Where an entry contains a picture, omit the picture and repeat the rest exactly.
DATA IN THIS EXERCISE Start Marker
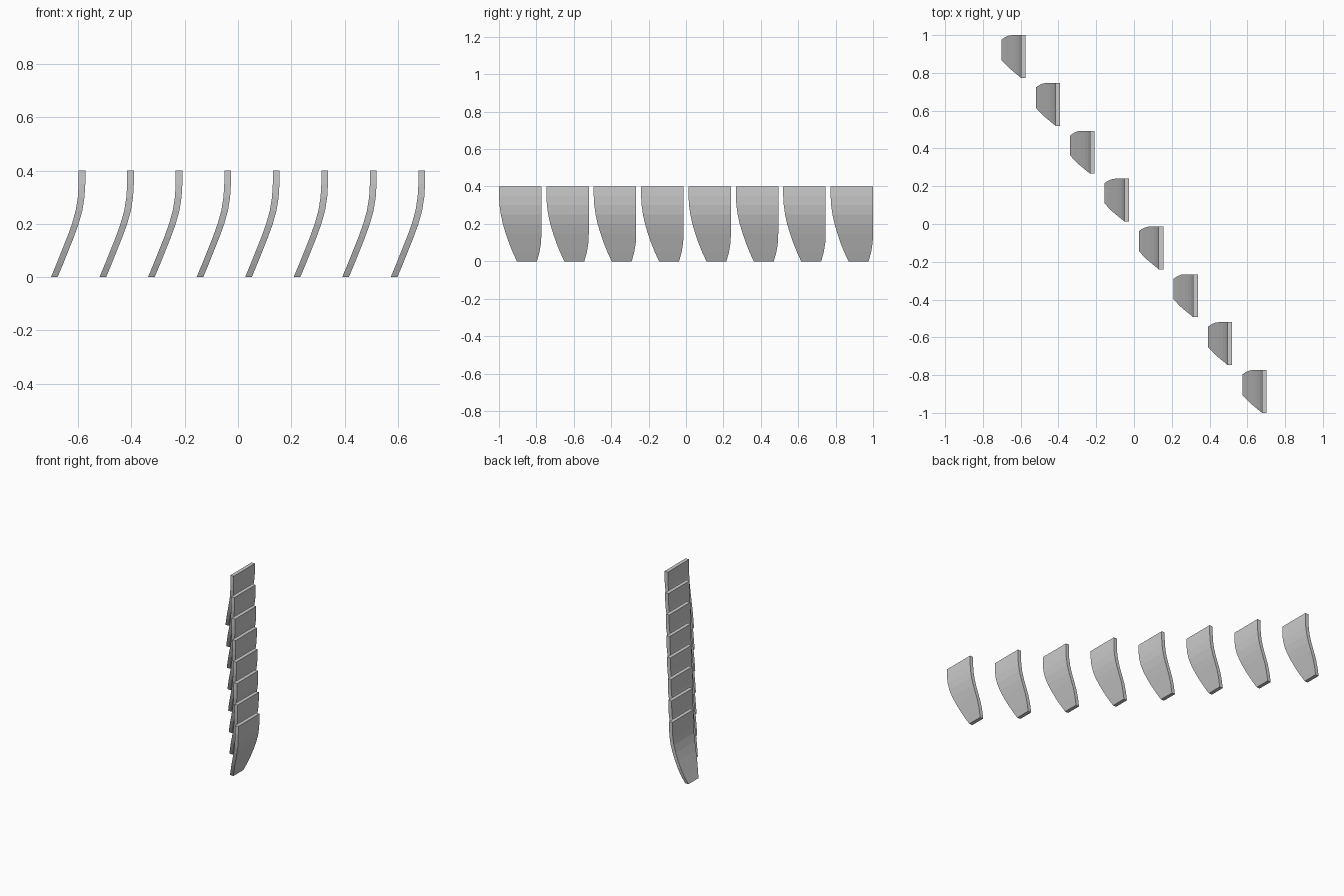
import bpy, bmesh

if "Cube" in bpy.data.objects:
    bpy.data.objects.remove(bpy.data.objects["Cube"])

# Blade rows: height z, x of the left face, inset of the -y edge, inset of the +y edge
ROWS = [
    (0.00, -0.702, 0.096, 0.024),
    (0.05, -0.681, 0.073, 0.010),
    (0.10, -0.661, 0.053, 0.002),
    (0.15, -0.641, 0.036, 0.0),
    (0.20, -0.623, 0.021, 0.0),
    (0.25, -0.609, 0.010, 0.0),
    (0.30, -0.601, 0.003, 0.0),
    (0.35, -0.598, 0.0, 0.0),
    (0.40, -0.598, 0.0, 0.0),
]
COUNT, WIDTH, THICK = 8, 0.227, 0.025
STEP_X = 0.1822
STEP_Y = (2 - WIDTH) / (COUNT - 1)


def blade_mesh():
    bm = bmesh.new()
    rings = []
    for z, x, lo, hi in ROWS:
        y0, y1 = 1 - WIDTH + lo, 1 - hi
        corners = [(x, y0), (x + THICK, y0), (x + THICK, y1), (x, y1)]
        rings.append([bm.verts.new((cx, cy, z)) for cx, cy in corners])
    for a, b in zip(rings, rings[1:]):
        for i in range(4):
            j = (i + 1) % 4
            bm.faces.new((a[i], a[j], b[j], b[i]))
    bm.faces.new(rings[0][::-1])
    bm.faces.new(rings[-1])
    bmesh.ops.recalc_face_normals(bm, faces=bm.faces[:])
    mesh = bpy.data.meshes.new("curved_blade")
    bm.to_mesh(mesh)
    bm.free()
    return mesh


# Diagonal row of identical curved blades
mesh = blade_mesh()
x_shift = (0.702 + 0.573) / 2 - STEP_X * (COUNT - 1) / 2
for n in range(COUNT):
    blade = bpy.data.objects.new(f"curved_blade_{n + 1}", mesh)
    blade.location = (x_shift + n * STEP_X, -n * STEP_Y, 0)
    bpy.context.collection.objects.link(blade)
DATA IN THIS EXERCISE End Marker
▶ **ANSWER TO THIS TASK**:
import bpy, bmesh

if "Cube" in bpy.data.objects:
    bpy.data.objects.remove(bpy.data.objects["Cube"])

# Blade rows: height z, x of the left face, inset of the -y edge, inset of the +y edge
ROWS = [
    (0.00, -0.702, 0.096, 0.024),
    (0.05, -0.681, 0.073, 0.010),
    (0.10, -0.661, 0.053, 0.002),
    (0.15, -0.641, 0.036, 0.0),
    (0.20, -0.623, 0.021, 0.0),
    (0.25, -0.609, 0.010, 0.0),
    (0.30, -0.601, 0.003, 0.0),
    (0.35, -0.598, 0.0, 0.0),
    (0.40, -0.598, 0.0, 0.0),
]
COUNT, WIDTH, THICK = 8, 0.227, 0.025
STEP_X = 0.1822
STEP_Y = (2 - WIDTH) / (COUNT - 1)


def blade_mesh():
    bm = bmesh.new()
    rings = []
    for z, x, lo, hi in ROWS:
        y0, y1 = 1 - WIDTH + lo, 1 - hi
        corners = [(x, y0), (x + THICK, y0), (x + THICK, y1), (x, y1)]
        rings.append([bm.verts.new((cx, cy, z)) for cx, cy in corners])
    for a, b in zip(rings, rings[1:]):
        for i in range(4):
            j = (i + 1) % 4
            bm.faces.new((a[i], a[j], b[j], b[i]))
    bm.faces.new(rings[0][::-1])
    bm.faces.new(rings[-1])
    bmesh.ops.recalc_face_normals(bm, faces=bm.faces[:])
    mesh = bpy.data.meshes.new("curved_blade")
    bm.to_mesh(mesh)
    bm.free()
    return mesh


# Diagonal row of identical curved blades
mesh = blade_mesh()
x_shift = (0.702 + 0.573) / 2 - STEP_X * (COUNT - 1) / 2
for n in range(COUNT):
    blade = bpy.data.objects.new(f"curved_blade_{n + 1}", mesh)
    blade.location = (x_shift + n * STEP_X, -n * STEP_Y, 0)
    bpy.context.collection.objects.link(blade)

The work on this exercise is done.